The Supreme Judicial Court (“SJC”) transferred the case from the Appeals Court on its own initiative and reversed and remanded holding that where the supporting spouse has the ability to pay, the need for support of the recipient spouse under general term alimony is limited to the amount required to enable her to maintain the standard of living at the time of the separation leading to the divorce, not the amount required to provide her with the standard of living she would have enjoyed in the future if the couple had not divorced. The SJC further held that although there might be circumstances where it is reasonable and fair to award a percentage of the supporting spouse's income as general term alimony, it was an abuse of discretion to have done so here because the trial court's intent in doing so was to award the wife an amount of alimony that exceeds what she needs in order to maintain the lifestyle she enjoyed during the marriage, which the SJC held to be impermissible.

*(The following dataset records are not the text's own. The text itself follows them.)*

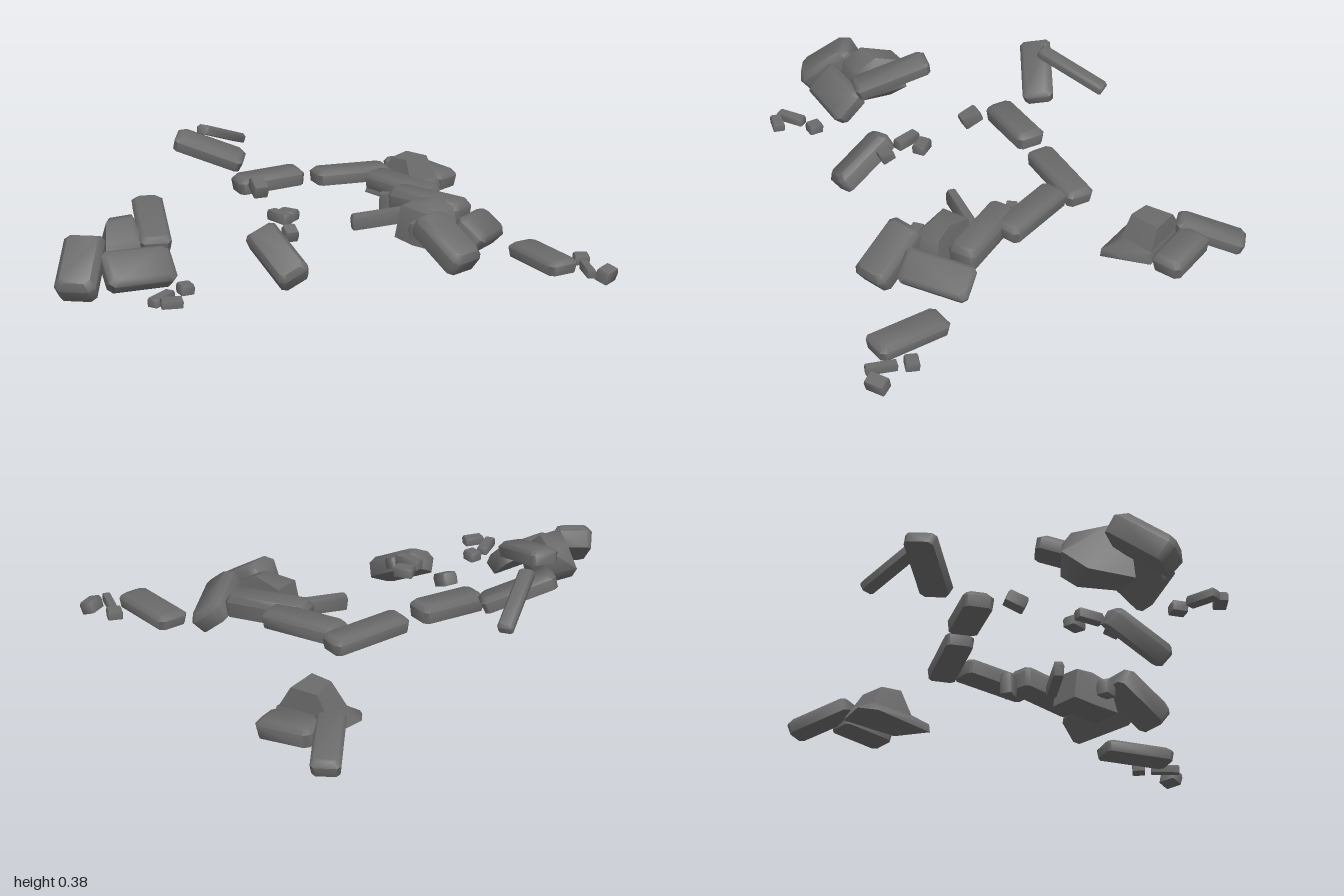
import * as THREE from 'three';
import { toCreasedNormals } from 'three/addons/utils/BufferGeometryUtils.js';
import { ConvexGeometry } from 'three/addons/geometries/ConvexGeometry.js';

const V = (p) => new THREE.Vector3(...p);

export function createModel() {
  const group = new THREE.Group();
  group.name = 'scatteredStones';
  const stone = new THREE.MeshStandardMaterial({ color: 0x6b6b6b });
  stone.name = 'greyStone';

  const addHull = (name, points) => {
    const mesh = new THREE.Mesh(toCreasedNormals(new ConvexGeometry(points), 0.95), stone);
    mesh.name = name;
    group.add(mesh);
  };

  // Chamfered stone running from a to b, with width w, thickness t and a face leaning to up
  const slab = (name, a, b, w, t, up = [0, 1, 0], chamfer = 0.13) => {
    const start = V(a), end = V(b);
    const along = end.clone().sub(start);
    const half = along.length() / 2;
    along.normalize();
    const across = V(up).cross(along).normalize();
    const normal = along.clone().cross(across);
    const centre = start.add(end).multiplyScalar(0.5);
    const cut = Math.min(w, half * 2) * chamfer;
    const points = [];
    // Outline at bottom, upper middle and top
    for (const [h, inset] of [[-0.5, 0.3], [0.2, 0], [0.5, 1]]) {
      const L = half - inset * cut, W = w / 2 - inset * cut;
      for (const sx of [-1, 1]) for (const sz of [-1, 1]) {
        for (const [l, k] of [[L, W - cut], [L - cut, W]]) {
          points.push(centre.clone()
            .addScaledVector(along, sx * l)
            .addScaledVector(across, sz * k)
            .addScaledVector(normal, h * t));
        }
      }
    }
    addHull(name, points);
  };

  // Small broken block, turned about the vertical and tipped a little
  const chip = (name, x, y, z, l, w, t, turn, tip = 0) => {
    const c = Math.cos(turn) * l / 2, s = -Math.sin(turn) * l / 2;
    slab(name, [x - c, y - tip, z - s], [x + c, y + tip, z + s], w, t, [0, 1, 0], 0.07);
  };

  // Rear cluster, with a boulder that flares out at its foot
  slab('rearLongStone', [-0.56, 0.05, -0.975], [-0.45, 0.115, -0.755], 0.1, 0.055);
  slab('rearFlatStone', [-0.45, 0.09, -0.84], [-0.24, 0.07, -0.835], 0.12, 0.065);
  addHull('rearBoulderFoot', [
    [-0.46, 0.04, -0.58], [-0.22, 0.02, -0.585], [-0.455, 0.055, -0.585], [-0.225, 0.05, -0.585],
    [-0.5, 0.06, -0.65], [-0.22, 0.05, -0.68], [-0.47, 0.06, -0.78], [-0.24, 0.06, -0.78],
    [-0.45, 0.11, -0.77], [-0.25, 0.1, -0.77], [-0.43, 0.1, -0.65], [-0.27, 0.1, -0.65],
  ].map(V));
  addHull('rearBoulderTop', [
    [-0.45, 0.1, -0.77], [-0.25, 0.09, -0.77], [-0.44, 0.09, -0.64], [-0.27, 0.09, -0.635],
    [-0.4, 0.178, -0.765], [-0.3, 0.178, -0.765], [-0.39, 0.178, -0.66], [-0.31, 0.182, -0.65],
  ].map(V));

  // Chain of stones across the middle
  slab('chainStoneLeft', [-0.265, 0.195, -0.47], [-0.39, 0.21, -0.195], 0.105, 0.055);
  slab('chainStoneMiddle', [-0.25, 0.195, -0.37], [0.05, 0.185, -0.355], 0.11, 0.06);
  slab('chainStoneRight', [-0.065, 0.18, -0.275], [0.24, 0.17, -0.305], 0.11, 0.08);
  slab('outerStone', [-0.42, 0.225, -0.15], [-0.53, 0.215, 0.085], 0.11, 0.06);
  slab('raisedStone', [-0.81, 0.35, 0.11], [-0.61, 0.26, -0.045], 0.115, 0.055, [0, 1, 0.2]);
  slab('raisedRod', [-0.79, 0.28, -0.22], [-0.74, 0.38, 0.04], 0.055, 0.035);
  chip('hangingChip', -0.1, 0.14, -0.28, 0.06, 0.045, 0.08, 0.5);
  chip('looseChip', -0.39, 0.24, 0.11, 0.07, 0.055, 0.045, -0.5, -0.015);

  // Cluster right of the middle
  addHull('centreBoulder', [
    [0.07, 0.09, -0.23], [0.07, 0.09, -0.11], [0.09, 0.215, -0.23], [0.09, 0.21, -0.12],
    [0.19, 0.24, -0.22], [0.19, 0.235, -0.15], [0.25, 0.21, -0.22], [0.25, 0.2, -0.12],
    [0.28, 0.08, -0.23], [0.27, 0.08, -0.1], [0.16, 0.08, -0.1],
  ].map(V));
  slab('tiltedStone', [0.285, 0.115, -0.39], [0.37, 0.155, -0.15], 0.13, 0.075, [0.8, 1, 0]);
  slab('leaningStone', [0.235, 0.205, -0.08], [0.44, 0.08, -0.06], 0.14, 0.085);
  slab('thinRod', [-0.07, 0.135, -0.035], [0.06, 0.15, -0.23], 0.04, 0.055);
  chip('wedgeChip', 0.2, 0.15, -0.085, 0.06, 0.05, 0.055, 0.3);

  // Far right stones
  slab('flatStoneRight', [0.435, 0.067, -0.375], [0.7, 0.068, -0.28], 0.12, 0.05);
  chip('rightChipBack', 0.67, 0.06, -0.42, 0.055, 0.05, 0.035, 0.8);
  chip('rightChipThin', 0.745, 0.055, -0.35, 0.11, 0.03, 0.03, -0.7);
  chip('rightChipEnd', 0.805, 0.043, -0.38, 0.05, 0.075, 0.045, 0.1, -0.008);

  // Front middle stones
  slab('frontLeaningStone', [-0.175, 0.175, 0.345], [0.045, 0.06, 0.395], 0.12, 0.075, [0, 1, 0.5]);
  chip('frontChipBack', -0.185, 0.195, 0.18, 0.07, 0.05, 0.035, 0.2);
  chip('frontChipFlat', -0.17, 0.205, 0.24, 0.1, 0.04, 0.035, -0.15);
  chip('frontChipNear', -0.09, 0.17, 0.275, 0.05, 0.05, 0.04, -0.5, -0.01);

  // Front left cluster
  slab('clusterTopStone', [-0.605, 0.235, 0.47], [-0.375, 0.155, 0.65], 0.11, 0.055);
  addHull('clusterBoulder', [
    [-0.55, 0.12, 0.53], [-0.54, 0.06, 0.6], [-0.65, 0.13, 0.65], [-0.6, 0.06, 0.72],
    [-0.47, 0.04, 0.8], [-0.42, 0.05, 0.69], [-0.41, 0.14, 0.66], [-0.58, 0.21, 0.57],
    [-0.61, 0.21, 0.65], [-0.5, 0.235, 0.64], [-0.53, 0.23, 0.74], [-0.44, 0.18, 0.69],
    [-0.48, 0.17, 0.79],
  ].map(V));
  slab('clusterSideStone', [-0.325, 0.095, 0.625], [-0.425, 0.105, 0.855], 0.145, 0.07, [1, 1, 0]);
  slab('clusterFrontStone', [-0.56, 0.185, 0.805], [-0.455, 0.045, 0.965], 0.145, 0.09);
  chip('clusterChipBack', -0.19, 0.06, 0.7, 0.055, 0.05, 0.035, -0.4);
  chip('clusterChipLeft', -0.19, 0.055, 0.815, 0.11, 0.04, 0.03, -1.4);
  chip('clusterChipRight', -0.125, 0.06, 0.83, 0.075, 0.045, 0.03, 0.9);

  return group;
}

With regard to the issue of the husband's argument against so-called “self-modifying” orders, the SJC rejected the argument that a judge lacks authority to make an alimony order that may vary according to variables or contingencies set forth in the order and provided the examples of rate of inflation or changes in a currency exchange rate that may be permissible. The SJC did go on to caution, however, that cases in which a variable or contingent award is warranted is the exception rather than the rule and must be justified by special circumstances. The SJC reasoned that awarding alimony as a percentage of income may encourage income manipulation and also make proving contempt more difficult. An example of special circumstances given by the SJC is where the supporting spouse’s income is highly variable from year to year, sometimes severely limiting ability to pay but where a percentage formula, averaged over time is not likely to exceed the needs of the recipient spouse. The SJC concluded that in this matter, the fluctuations in the husband’s income did not rise to the level of such a “special circumstance” because the husband had such substantial assets available to him from which to pay alimony, fluctuations in his income would not materially affect his ability to pay and, again, because the percentage based formula here was intended to allow the wife’s lifestyle to exceed the marital lifestyle.